  • Duty does not apply where employer could not reasonably be expected to know of the disability and that the person will be at a disadvantage
  • Not DD to treat (A) not as favourably as (B) (a disabled person)

Indirect Discrimination

Indirect Discrimination (s19):

  • Extended to cover disability and gender reassignment – the DDA 1995 made no provision for indirect disability discrimination, which requires an element of group disadvantage; it focused on the disabled person’s individual circumstances
  • Harmonises the various definitions of indirect disc. (already broadly codified following EU Directives)
  • Indirect discrimination for pregnancy or mat. leave is dealt with under indirect sex discrimination

S19 ­ Indirect discrimination occurs when:

  • A applies a provision, criterion or practice (PCP) to (B)
  • That PCP applies to persons who do not share the relevant PC
  • The PCP would or actually puts persons who share (B)’s characteristic at a disadvantage when compared with persons whom (B) does not share the characteristic
  • The PCP would, or actually puts (B) at that disadvantage, and
  • The PCP is not a proportionate means of achieving a legitimate aim
  • Thus the new definition extends protection to those who would be (not just have been) put at a disadvantage i.e. those deterred by a discriminatory PCP
  • Objective justification for indirect discrimination remains the same

Pregnancy and Maternity Discrimination

Pregnancy and Maternity Discrimination (s18):

  • If treated “unfavourably” because of the pregnancy or an illness resulting from it; because she is on compulsory mat leave; or because she exercises or seeks to exercise the right to ordinary or additional mat leave
  • Comparator not necessary

Harassment

  • Protection is extended to colour and nationality
  • Victims do not need to actually possess the PC
  • Unwanted conduct “related to a relevant PC” which has the purpose or effect of violating B’s dignity or creating an intimidating, hostile, degrading, humiliating or offensive environment for (B) i.e. association and perception are included
  • Extends liability for employers for acts of a 3rd party where the harassment has occurred on at least 2 former occasions and it has not taken reasonable steps to prevent it

Victimisation

Victimisation (s27):

  • (A) victimises (B) if (A) (subjects (B) to a detriment because (1) (B) does a protected act or (2) (A) believes that (B) has done, or may do, a protected act.
  • A protected act = (1) bringing proceedings under the Act; (2) giving evidence or information in connection with proceedings under the Act; (3) doing any other thing for the purposes of or in connection with the Act; (4) making an allegation (whether or not express) that (A) or another person
    has contravened the Act.
  • Extended to cover victimisation for seeking, making or receiving a “relevant pay disclosure” i.e. a disclosure to establish if there is a connection between pay and having (or not having) a particular protected characteristic

Instructing and causing discrimination

  • s111 harmonises the various strands
  • Now unlawful for A to instruct, cause or induce B to discriminate, harass or victimise C, or to attempt to do so.
  • B and C can now bring proceedings if they are subjected to a detriment by A’s actions, even if the instruction isn’t carried out

Objective Justification

  • The “objective justification” test is used in relation to indirect discrimination, direct age discrimination and discrimination arising from a disability only
  • The ECJ held in Bilka-Kaufhaus GmbH v Weber von Hartz [1986] IRLR 317 that the measures taken by the employer:
  • Must correspond to a real need on the part of the employer
  • Must be appropriate with a view to achieving the objectives pursued
  • Must be necessary to that end
  • The EA adopts the wording “proportionate means of achieving a legitimate aim” as a summary of the ECJ’s position


This publication is intended for general summary guidance.
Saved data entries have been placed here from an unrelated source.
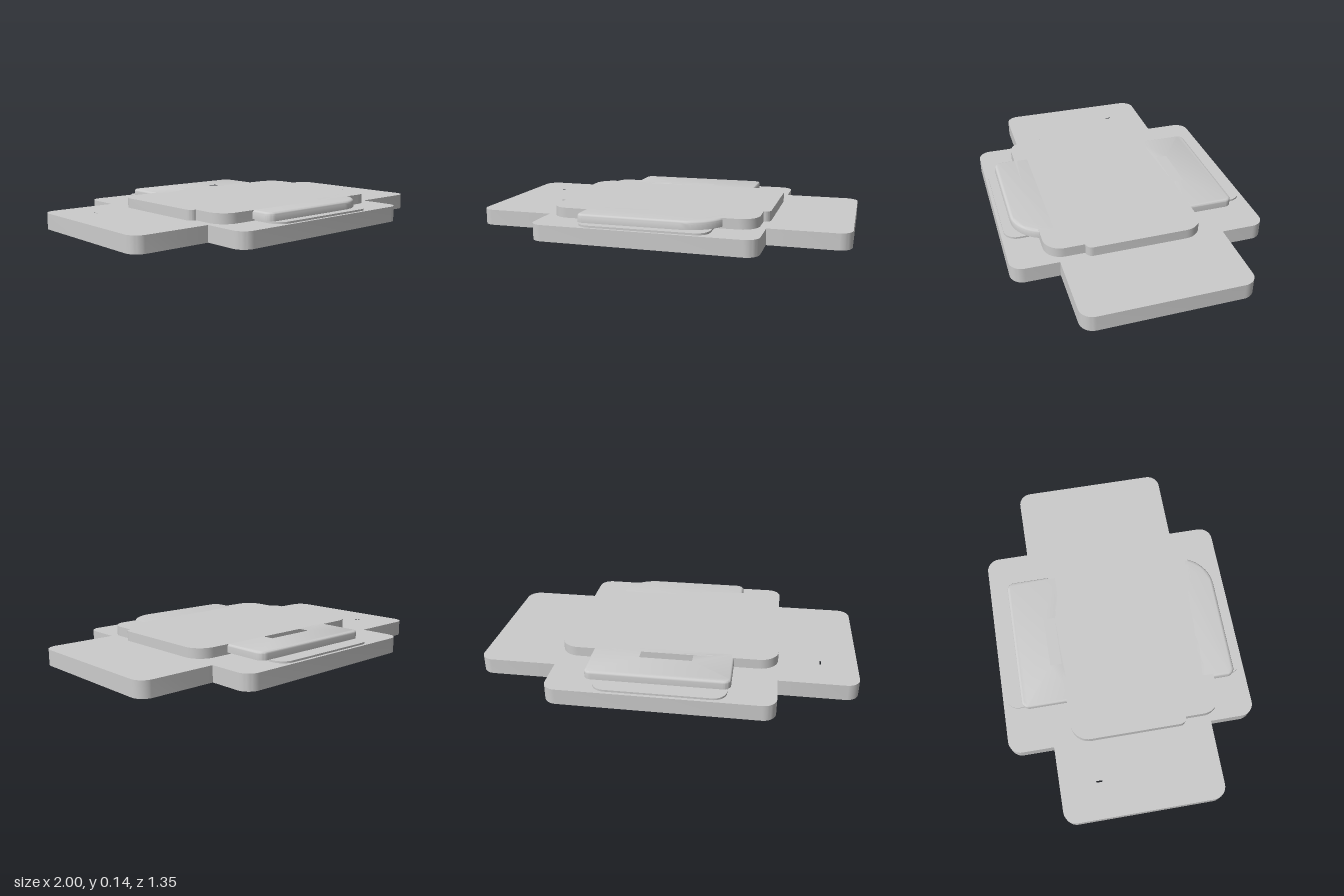
import * as THREE from 'three';
import { toCreasedNormals } from 'three/addons/utils/BufferGeometryUtils.js';

const material = new THREE.MeshStandardMaterial({ color: 0xcccccc });

// Closed outline from [x, z, cornerRadius] points; corners become circular arcs
function outline(points, Type = THREE.Shape) {
  const path = new Type();
  const n = points.length;
  const k = 0.5523;
  points.forEach(([x, z, r = 0], i) => {
    const corner = new THREE.Vector2(x, -z);
    const toward = ([px, pz]) => new THREE.Vector2(px, -pz).sub(corner).normalize();
    const before = toward(points[(i + n - 1) % n]);
    const after = toward(points[(i + 1) % n]);
    const at = (dir, d) => corner.clone().addScaledVector(dir, d);
    const start = at(before, r);
    if (i === 0) path.moveTo(start.x, start.y);
    else path.lineTo(start.x, start.y);
    if (r > 0) {
      const c1 = at(before, r * (1 - k)), c2 = at(after, r * (1 - k)), end = at(after, r);
      path.bezierCurveTo(c1.x, c1.y, c2.x, c2.y, end.x, end.y);
    }
  });
  path.closePath();
  return path;
}

// Horizontal plate between two heights, optionally with a rounded top edge
function plate(name, shape, bottom, top, round = 0) {
  const geometry = new THREE.ExtrudeGeometry(shape, {
    depth: top - bottom - round,
    curveSegments: 12,
    bevelEnabled: round > 0,
    bevelThickness: round,
    bevelSize: round,
    bevelOffset: -round,
    bevelSegments: 4,
  });
  // Keep the underside flat: only the top edge stays rounded
  const pos = geometry.attributes.position;
  for (let i = 0; i < pos.count; i++) pos.setZ(i, Math.max(0, pos.getZ(i)));
  geometry.rotateX(-Math.PI / 2);
  geometry.translate(0, bottom, 0);
  const mesh = new THREE.Mesh(toCreasedNormals(geometry, 0.6), material);
  mesh.name = name;
  return mesh;
}

const rect = (x0, x1, z0, z1, r) => [[x0, z0, r], [x1, z0, r], [x1, z1, r], [x0, z1, r]];

// Complete a right-hand half outline by mirroring it across x = 0
const mirrored = (half) => [...half, ...half.map(([x, z, r]) => [-x, z, r]).reverse()];

export function createModel() {
  const model = new THREE.Group();
  model.name = 'steppedPlate';
  const baseTop = 0.085, padTop = 0.095, top = 0.138;

  // Cross-shaped base with a tiny slit through one wing
  const base = outline(mirrored([
    [0.585, -0.677, 0.07], [0.585, -0.435], [1, -0.435, 0.07],
    [1, 0.432, 0.07], [0.585, 0.432], [0.585, 0.677, 0.07],
  ]));
  base.holes.push(outline(rect(-0.81, -0.802, -0.24, -0.205, 0.0039), THREE.Path));
  model.add(plate('base', base, 0, baseTop));

  // Thin pad below the tabs
  model.add(plate('pad', outline(rect(-0.34, 0.34, -0.66, 0.66, 0.07)), baseTop, padTop));

  // Main raised plate, stepped in towards the front
  const body = outline(mirrored([
    [0.585, -0.33, 0.1], [0.585, 0.295, 0.035], [0.55, 0.295], [0.55, 0.492, 0.095],
  ]));
  model.add(plate('raisedPlate', body, baseTop, top));

  // Back tab with the slot
  const backTab = outline([
    [-0.355, -0.573, 0.04], [0.395, -0.573, 0.04], [0.395, -0.28], [-0.355, -0.28],
  ]);
  backTab.holes.push(outline([
    [-0.153, -0.402, 0.012], [0.15, -0.402, 0.012], [0.15, -0.315], [-0.153, -0.315],
  ], THREE.Path));
  model.add(plate('backTab', backTab, padTop, top, 0.012));

  // Front tab with one broad corner
  const frontTab = outline([
    [-0.355, 0.4], [0.395, 0.4], [0.395, 0.613, 0.2], [-0.355, 0.613, 0.04],
  ]);
  model.add(plate('frontTab', frontTab, padTop, top, 0.016));

  return model;
}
It is not and should not be considered legal advice. Specific advice should be sought for specific cases; we cannot be held responsible for any action (or decision not to take action) made in reliance upon the content of this publication.